(Excerpted records Opens)

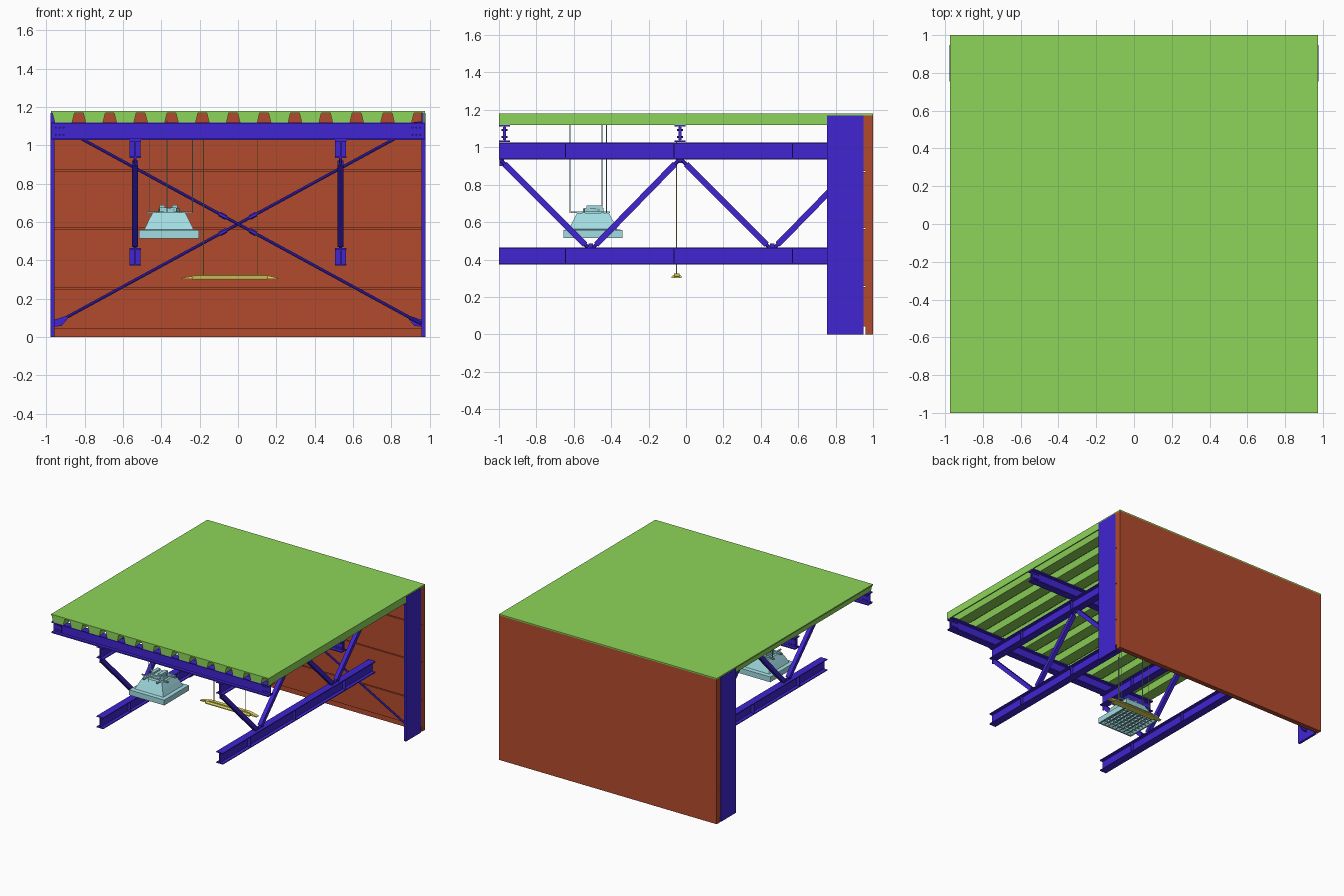
import bpy, bmesh, math
from mathutils import Vector, Matrix

if "Cube" in bpy.data.objects:
    bpy.data.objects.remove(bpy.data.objects["Cube"])


def material(name, col):
    m = bpy.data.materials.new(name)
    m.diffuse_color = (*col, 1)
    m.use_nodes = True
    m.node_tree.nodes["Principled BSDF"].inputs["Base Color"].default_value = m.diffuse_color
    return m


GREEN = material("green", (0.27, 0.66, 0.10))
RED = material("red", (0.45, 0.07, 0.026))
BLUE = material("blue", (0.05, 0.018, 0.64))
CYAN = material("cyan", (0.36, 0.72, 0.76))
YELLOW = material("yellow", (0.80, 0.72, 0.12))


def finish(name, bm, mat):
    bmesh.ops.recalc_face_normals(bm, faces=bm.faces)
    me = bpy.data.meshes.new(name)
    bm.to_mesh(me)
    bm.free()
    me.materials.append(mat)
    ob = bpy.data.objects.new(name, me)
    bpy.context.collection.objects.link(ob)
    return ob


def prism(bm, pts, axis, a, b):
    """Extrude a profile along x (profile y,z) or y (profile x,z)."""
    place = (lambda p, t: (t, p[0], p[1])) if axis == 'x' else (lambda p, t: (p[0], t, p[1]))
    lo, hi = ([bm.verts.new(place(p, t)) for p in pts] for t in (a, b))
    n = len(pts)
    bm.faces.new(lo)
    bm.faces.new(hi)
    for i in range(n):
        bm.faces.new((lo[i], lo[(i + 1) % n], hi[(i + 1) % n], hi[i]))


def box(bm, x0, x1, y0, y1, z0, z1):
    prism(bm, [(x0, z0), (x1, z0), (x1, z1), (x0, z1)], 'y', y0, y1)


def bar(bm, p, q, r, n=8, turn=0.0):
    p, q = Vector(p), Vector(q)
    d = q - p
    m = Matrix.Translation((p + q) / 2) @ d.to_track_quat('Z', 'Y').to_matrix().to_4x4() @ Matrix.Rotation(turn, 4, 'Z')
    bmesh.ops.create_cone(bm, cap_ends=True, segments=n, radius1=r, radius2=r, depth=d.length, matrix=m)


def i_profile(c, w, z0, z1, t, web):
    h = w / 2
    right = [(h, z0), (h, z0 + t), (web, z0 + t), (web, z1 - t), (h, z1 - t), (h, z1)]
    return [(c + u, z) for u, z in right] + [(c - u, z) for u, z in reversed(right)]


def frustum(bm, cx, cy, rings):
    """Stack of square rings (half size, z)."""
    loops = [[bm.verts.new((cx + sx * h, cy + sy * h, z))
              for sx, sy in ((-1, -1), (1, -1), (1, 1), (-1, 1))] for h, z in rings]
    for a, b in zip(loops, loops[1:]):
        for i in range(4):
            bm.faces.new((a[i], a[(i + 1) % 4], b[(i + 1) % 4], b[i]))
    return loops


# Roof: top sheet and trapezoid ribs
bm = bmesh.new()
box(bm, -.975, .975, -1, 1, 1.17, 1.18)
for i in range(12):
    a, b = -.991 + .161 * i, -.83 + .161 * i
    prism(bm, [(a + .035, 1.12), (b - .035, 1.12), (b - .0225, 1.171), (a + .0225, 1.171)], 'y', -1, .948)
box(bm, .965, .975, -1, .948, 1.12, 1.171)
finish("roof_deck", bm, GREEN)

# Wall: back sheet with separate inner panels and a recessed foot
bm = bmesh.new()
box(bm, -.975, .975, .96, 1, 0, 1.17)
joints = [.04, .255, .565, .87, 1.17]
for a, b in zip(joints, joints[1:]):
    box(bm, -.975, .975, .949, .962, a + .003, b - .003 if b < 1 else b)
finish("wall_panels", bm, RED)

# Edge columns
for s, n in ((-1, "left"), (1, "right")):
    bm = bmesh.new()
    x0, x1 = sorted((s * .958, s * .977))
    box(bm, x0, x1, .755, .948, 0, 1.17)
    finish(n + "_column", bm, BLUE)

# Cross beams with end cleats and bolts
for y, n in ((-.97, "front"), (-.033, "middle"), (.91, "rear")):
    bm = bmesh.new()
    prism(bm, i_profile(y, .058, 1.028, 1.12, .009, .004), 'x', -.973, .973)
    for s in (-1, 1):
        x0, x1 = sorted((s * .895, s * .965))
        box(bm, x0, x1, y - .008, y + .008, 1.04, 1.108)
        for k in range(3):
            for z in (1.055, 1.093):
                x = s * (.91 + .02 * k)
                bar(bm, (x, y - .016, z), (x, y + .016, z), .005, 6)
    finish(n + "_cross_beam", bm, BLUE)

# Trusses: two chords with stiffeners, zigzag braces with tongue plates
for x, n in ((-.537, "left"), (.535, "right")):
    for z0, part in ((.935, "top"), (.373, "bottom")):
        bm = bmesh.new()
        prism(bm, i_profile(x, .06, z0, z0 + .092, .007, .004), 'y', -1, .949)
        for y in (-.645, -.065, .57):
            box(bm, x - .029, x + .029, y - .003, y + .003, z0 + .005, z0 + .087)
        finish(f"{n}_truss_{part}_chord", bm, BLUE)
    bm = bmesh.new()
    for ya, yb in ((-.97, -.54), (-.06, -.48), (0, .43), (.91, .49)):
        p, q = Vector((x, ya, .91)), Vector((x, yb, .48))
        d = (q - p).normalized()
        bar(bm, p, q, .0225, 4, math.pi / 4)
        bar(bm, p - d * .03, p, .010, 6)
        bar(bm, q, q + d * .022, .010, 6)
    for y, z0, z1 in ((-.985, .90, .937), (-.03, .915, .937), (.935, .90, .937), (-.51, .463, .485), (.46, .463, .485)):
        w = .012
        box(bm, x - .004, x + .004, y - w, y + w, z0, z1)
    finish(n + "_truss_braces", bm, BLUE)

# Wall cross bracing with turnbuckles and corner gussets
bm = bmesh.new()
for s in (-1, 1):
    y = .85 + s * .008
    p, q = Vector((-s * .955, y, .07)), Vector((s * .955, y, 1.11))
    c, d = (p + q) / 2, (q - p).normalized()
    bar(bm, p, q, .008)
    for t in (-.09, .09):
        bar(bm, c + d * (t - .02), c + d * (t + .02), .013, 6)
    for z, k in ((.07, 1), (1.11, -1)):
        e = s * k
        prism(bm, [(-e * .96, z - k * .015), (-e * .92, z - k * .012),
                   (-e * .885, z + k * .03), (-e * .90, z + k * .04), (-e * .96, z + k * .02)],
              'y', .845, .855)
finish("wall_cross_bracing", bm, BLUE)

# Hanging unit: square open rim, tapered hood, top box
cx, cy = -.36, -.497
bm = bmesh.new()
rings = frustum(bm, cx, cy, [(.12, .555), (.145, .515), (.157, .515), (.157, .558), (.128, .562),
                             (.108, .605), (.085, .65)])
bm.faces.new(rings[-1])
bm.faces.new(rings[0])
for k in range(-3, 4):
    u = k * .036
    box(bm, cx + u - .004, cx + u + .004, cy - .14, cy + .14, .518, .535)
    box(bm, cx - .14, cx + .14, cy + u - .003, cy + u + .003, .522, .532)
finish("hanging_hood", bm, CYAN)
bm = bmesh.new()
for u in (-.05, .05):
    box(bm, cx - .118, cx + .122, cy + u - .006, cy + u + .006, .648, .656)
bar(bm, (cx, cy, .65), (cx, cy, .672), .055, 16)
box(bm, cx - .05, cx + .04, cy - .045, cy + .055, .655, .675)
for u in (-.035, .03):
    box(bm, cx + u - .014, cx + u + .014, cy - .035, cy + .05, .67, .688)
for u in (-.06, .06):
    box(bm, cx + u - .006, cx + u + .006, cy - .118, cy + .09, .648, .656)
finish("hood_top_fittings", bm, CYAN)
bm = bmesh.new()
for x, y in ((-.46, -.45), (-.37, -.62), (-.237, -.425)):
    bar(bm, (x, y, .65), (x, y, 1.13), .0025, 6)
finish("hood_cables", bm, CYAN)

# Long light: flat reflector, raised body, tube and two wires
bm = bmesh.new()
y = -.05
prism(bm, [(y - .027, .300), (y + .027, .300), (y + .027, .308), (y + .018, .318),
           (y - .018, .318), (y - .027, .308)], 'x', -.24, .155)
prism(bm, [(-.295, .302), (.21, .302), (.21, .308), (.14, .325), (-.20, .325), (-.295, .308)],
      'y', y - .014, y + .014)
finish("long_light", bm, YELLOW)
bm = bmesh.new()
for x in (-.18, .10):
    bar(bm, (x, y, .32), (x, y, 1.03), .0022, 6)
finish("light_wires", bm, YELLOW)
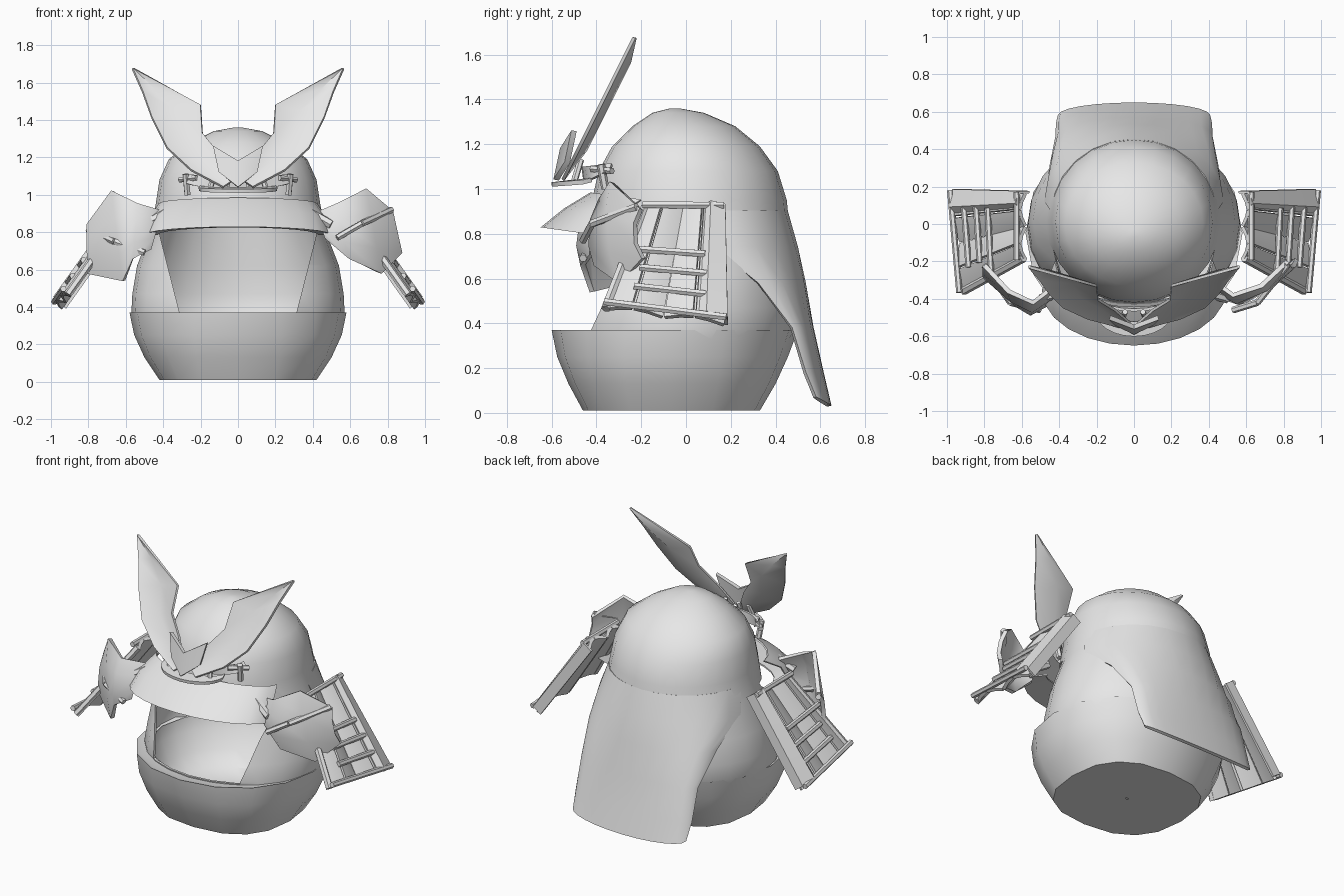
import bpy, bmesh, math
from mathutils import Vector

cube = bpy.data.objects.get("Cube")
if cube:
    bpy.data.objects.remove(cube, do_unlink=True)

grey = bpy.data.materials.new("plain_grey")
grey.use_nodes = True
grey.diffuse_color = (0.8, 0.8, 0.8, 1)
grey.node_tree.nodes["Principled BSDF"].inputs["Base Color"].default_value = (0.8, 0.8, 0.8, 1)


def activate(ob):
    bpy.ops.object.select_all(action='DESELECT')
    ob.select_set(True)
    bpy.context.view_layer.objects.active = ob


def build(name, verts, faces, thick=0, angle=40, offset=0):
    """Mesh object with optional thickness and smooth shading."""
    bm = bmesh.new()
    vs = [bm.verts.new(v) for v in verts]
    for f in faces:
        bm.faces.new([vs[i] for i in f])
    bmesh.ops.remove_doubles(bm, verts=bm.verts, dist=0.0005)
    bmesh.ops.recalc_face_normals(bm, faces=bm.faces)
    me = bpy.data.meshes.new(name)
    bm.to_mesh(me)
    bm.free()
    me.materials.append(grey)
    ob = bpy.data.objects.new(name, me)
    bpy.context.collection.objects.link(ob)
    activate(ob)
    if thick:
        mod = ob.modifiers.new("thickness", 'SOLIDIFY')
        mod.thickness = thick
        mod.offset = offset
        bpy.ops.object.modifier_apply(modifier=mod.name)
    bpy.ops.object.shade_smooth_by_angle(angle=math.radians(angle))
    return ob


def sheet(name, rows, thick=0.015, angle=40):
    n = len(rows[0])
    faces = [(r * n + i, r * n + i + 1, (r + 1) * n + i + 1, (r + 1) * n + i)
             for r in range(len(rows) - 1) for i in range(n - 1)]
    return build(name, [p for row in rows for p in row], faces, thick, angle)


def loft(name, rings, angle=40, thick=0):
    """Skin through equal rings, capped at both ends; thickness grows inward."""
    n, m = len(rings[0]), len(rings)
    faces = [(r * n + i, r * n + (i + 1) % n, (r + 1) * n + (i + 1) % n, (r + 1) * n + i)
             for r in range(m - 1) for i in range(n)]
    faces += [tuple(range(n)), tuple((m - 1) * n + i for i in range(n))]
    return build(name, [p for ring in rings for p in ring], faces, thick, angle, -1)


def oval(z, hx, front, back, n=24, power=1.0):
    """Horizontal ring; a power below one makes it squarer."""
    def bend(v):
        return math.copysign(abs(v) ** power, v)
    c, r = (front + back) / 2, (back - front) / 2
    return [(hx * bend(math.cos(2 * math.pi * i / n)),
             c + r * bend(math.sin(2 * math.pi * i / n)), z) for i in range(n)]


def arc(hx, y_end, y_mid, z_end, z_mid, n=12):
    """Row sweeping from one side to the other around the body."""
    row = []
    for i in range(n + 1):
        t = (i / n - 0.5) * math.pi
        k = math.cos(t)
        row.append((hx * math.sin(t), y_end + (y_mid - y_end) * k, z_end + (z_mid - z_end) * k))
    return row


def bar(name, a, b, r=0.014, sides=6):
    a, b = Vector(a), Vector(b)
    q = (b - a).to_track_quat('Z', 'Y')
    ring = [q @ Vector((r * math.cos(2 * math.pi * i / sides), r * math.sin(2 * math.pi * i / sides), 0))
            for i in range(sides)]
    return loft(name, [[a + v for v in ring], [b + v for v in ring]])


# Hollow egg-shaped body and head
body = loft("body", [oval(*p) for p in (
    (0.03, 0.22, -0.25, 0.15), (0.06, 0.40, -0.42, 0.31), (0.15, 0.48, -0.48, 0.385),
    (0.26, 0.54, -0.50, 0.45), (0.37, 0.57, -0.51, 0.495), (0.47, 0.565, -0.48, 0.50),
    (0.62, 0.54, -0.45, 0.49), (0.80, 0.47, -0.43, 0.465), (0.95, 0.44, -0.42, 0.45),
    (1.08, 0.42, -0.39, 0.41), (1.19, 0.37, -0.33, 0.33), (1.28, 0.25, -0.24, 0.22),
    (1.34, 0.13, -0.15, 0.08), (1.36, 0.02, -0.07, -0.03))], thick=0.015)

# Open mouth, wide at the top and narrow at the bottom
mouth = [(-0.43, 0.83), (0.43, 0.83), (0.31, 0.36), (-0.31, 0.36)]
cutter = loft("mouth_cutter", [[(x, y, z) for x, z in mouth] for y in (-0.8, -0.1)])
cutter.hide_render = True
cut = body.modifiers.new("mouth", 'BOOLEAN')
cut.object = cutter
cut.operation = 'DIFFERENCE'
cut.solver = 'EXACT'
activate(body)
bpy.ops.object.modifier_apply(modifier=cut.name)
bpy.ops.object.shade_smooth_by_angle(angle=math.radians(55))
bpy.data.objects.remove(cutter, do_unlink=True)

# Lower jaw bowl with a flat base and a lip folding in to the body
bowl = [oval(*p) for p in (
    (0.01, 0.01, -0.07, -0.06, 16), (0.01, 0.42, -0.46, 0.33, 16, 0.8),
    (0.13, 0.50, -0.525, 0.40, 16, 0.85), (0.25, 0.555, -0.575, 0.455, 16, 0.9),
    (0.37, 0.58, -0.60, 0.50, 16, 0.95), (0.36, 0.56, -0.57, 0.485, 16, 0.95),
    (0.35, 0.54, -0.49, 0.47, 16))]
sheet("lower_bowl", [ring + ring[:1] for ring in bowl], 0)

# Upper beak
sheet("upper_beak", [arc(0.43, -0.28, -0.41, 0.79, 0.83), arc(0.49, -0.35, -0.645, 0.79, 0.83),
                     arc(0.465, -0.31, -0.54, 0.88, 0.91), arc(0.42, -0.20, -0.425, 0.95, 0.98)], 0.01)

# Back cape, melting into the body at its upper sides
sheet("cape", [arc(0.43, 0.06, 0.445, 0.90, 0.90), arc(0.47, 0.12, 0.49, 0.74, 0.74),
               arc(0.44, 0.32, 0.525, 0.58, 0.58), arc(0.41, 0.47, 0.56, 0.38, 0.38),
               arc(0.41, 0.53, 0.605, 0.18, 0.18), arc(0.40, 0.575, 0.64, 0.07, 0.03)], 0.02)


# Tall helmet horns
def horn_y(z):
    return -0.53 + (z - 1.08) * 0.5


horn_edges = [((0.02, 1.08), (0.08, 1.04)), ((0.10, 1.22), (0.25, 1.13)),
              ((0.19, 1.33), (0.38, 1.25)), ((0.20, 1.48), (0.46, 1.41)),
              ((0.38, 1.58), (0.51, 1.55)), ((0.555, 1.675), (0.565, 1.675))]
for s, side in ((1, "left"), (-1, "right")):
    rows = []
    for i, ((xa, za), (xb, zb)) in enumerate(horn_edges):
        zm = (za + zb) / 2
        bow = 0.035 if 0 < i < 5 else 0.005
        rows.append([(s * xa, horn_y(za), za), (s * (xa + xb) / 2, horn_y(zm) + bow, zm),
                     (s * xb, horn_y(zb), zb)])
    sheet(side + "_horn", rows, 0.015, 60)

# Pointed crest between the horns
crest = [(-0.13, -0.50, 1.26), (0, -0.55, 1.18), (0.13, -0.50, 1.26), (0.10, -0.53, 1.12),
         (0, -0.58, 1.04), (-0.10, -0.53, 1.12)]
build("crest", crest, [(0, 1, 4, 5), (1, 2, 3, 4)], 0.025)

# Brow rail and helmet front band
sheet("brow_rail", [arc(0.21, -0.46, -0.60, 1.03, 1.02), arc(0.20, -0.42, -0.52, 1.04, 1.03)], 0.02)
sheet("helmet_band", [arc(0.30, -0.34, -0.45, 1.08, 1.03), arc(0.27, -0.33, -0.46, 1.11, 1.10)], 0.015)
for x in (-0.15, -0.06, 0.06, 0.15):
    bar("brow_post", (x, -0.50, 1.03), (x * 0.8, -0.47, 1.13), 0.015)

# Upper and lower edges of the shoulder pads, which hang at slightly different angles
left_pad = ([(0.42, -0.30, 0.90), (0.53, -0.38, 0.95), (0.68, -0.33, 1.03), (0.82, -0.20, 0.91)],
            [(0.47, -0.38, 0.77), (0.59, -0.40, 0.66), (0.76, -0.29, 0.58), (0.87, -0.19, 0.69)])
right_pad = ([(0.41, -0.32, 0.91), (0.54, -0.42, 0.95), (0.67, -0.36, 1.02), (0.80, -0.22, 0.84)],
             [(0.47, -0.42, 0.71), (0.56, -0.46, 0.66), (0.61, -0.42, 0.54), (0.80, -0.26, 0.58)])


def shield_point(s, u, v, lift=0.0):
    """Point on the sloped shield: u runs front to back, v top to bottom."""
    front, back = -0.19 - 0.18 * v, 0.17 + 0.01 * v
    return (s * (0.58 + 0.37 * v - 0.05 * v * (1 - u) + lift), front + (back - front) * u,
            0.91 - (0.45 + 0.07 * u) * v + lift * 0.7)


for s, side, (top, low), rail in ((1, "left", left_pad, (0.53, 0.77, 0.82, 0.92)),
                                  (-1, "right", right_pad, (0.50, 0.69, 0.80, 0.81))):
    # Curved shoulder pad in front of the arm
    rows = []
    for v, bulge in ((0, 0), (0.3, 0.03), (0.7, 0.03), (1, 0)):
        rows.append([(s * (a[0] + (b[0] - a[0]) * v), a[1] + (b[1] - a[1]) * v - bulge,
                      a[2] + (b[2] - a[2]) * v) for a, b in zip(top, low)])
    sheet(side + "_shoulder_pad", rows, 0.025, 60)
    xa, za, xb, zb = rail
    bar(side + "_pad_rail", (s * xa, -0.46, za), (s * 0.66, -0.42, (za + zb) / 2), 0.018)
    bar(side + "_pad_side_rail", (s * 0.66, -0.42, (za + zb) / 2), (s * xb, -0.22, zb), 0.018)
    bar(side + "_shoulder_strap", (s * 0.36, -0.36, 0.92), (s * 0.50, -0.40, 0.84), 0.025)

    # Slatted shield hanging over the arm
    slats = 4
    for k in range(slats):
        a, b = k / slats, (k + 0.92) / slats
        tilt = 0.03 if k % 2 else 0.0
        sheet(side + "_shield_slat",
              [[shield_point(s, a, v, tilt), shield_point(s, (a + b) / 2, v, 0.02),
                shield_point(s, b, v, 0.03 - tilt)] for v in (0, 0.35, 0.7, 1)], 0.02, 30)
    for v, start, end in ((0.02, 0, 1), (0.45, 0, 0.8), (0.62, 0.2, 0.85), (0.8, 0.2, 0.85), (0.98, 0, 1)):
        bar(side + "_shield_crossbar", shield_point(s, start, v, 0.04), shield_point(s, end, v, 0.04), 0.017)
    # Broad raised strip along the back edge
    sheet(side + "_shield_back_strip",
          [[shield_point(s, 0.78, v, 0.03), shield_point(s, 0.84, v, 0.05),
            shield_point(s, 1, v, 0.03), shield_point(s, 1, v, -0.02)] for v in (0, 0.5, 0.97)], 0.015, 30)
    bar(side + "_shield_front_rail", shield_point(s, 0.02, 0, 0.01), shield_point(s, 0.02, 1, 0.01), 0.022)

    # Brow clusters beside the helmet
    bar(side + "_brow_pin", (s * 0.27, -0.36, 1.00), (s * 0.28, -0.38, 1.11), 0.018)
    bar(side + "_brow_tip", (s * 0.22, -0.42, 1.09), (s * 0.31, -0.33, 1.08), 0.016)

(Excerpted records Closes)

§ **Work task**
Each line holding "import" should be copied from the material above.

§ **Expected output**
import bpy, bmesh, math
from mathutils import Vector, Matrix
import bpy, bmesh, math
from mathutils import Vector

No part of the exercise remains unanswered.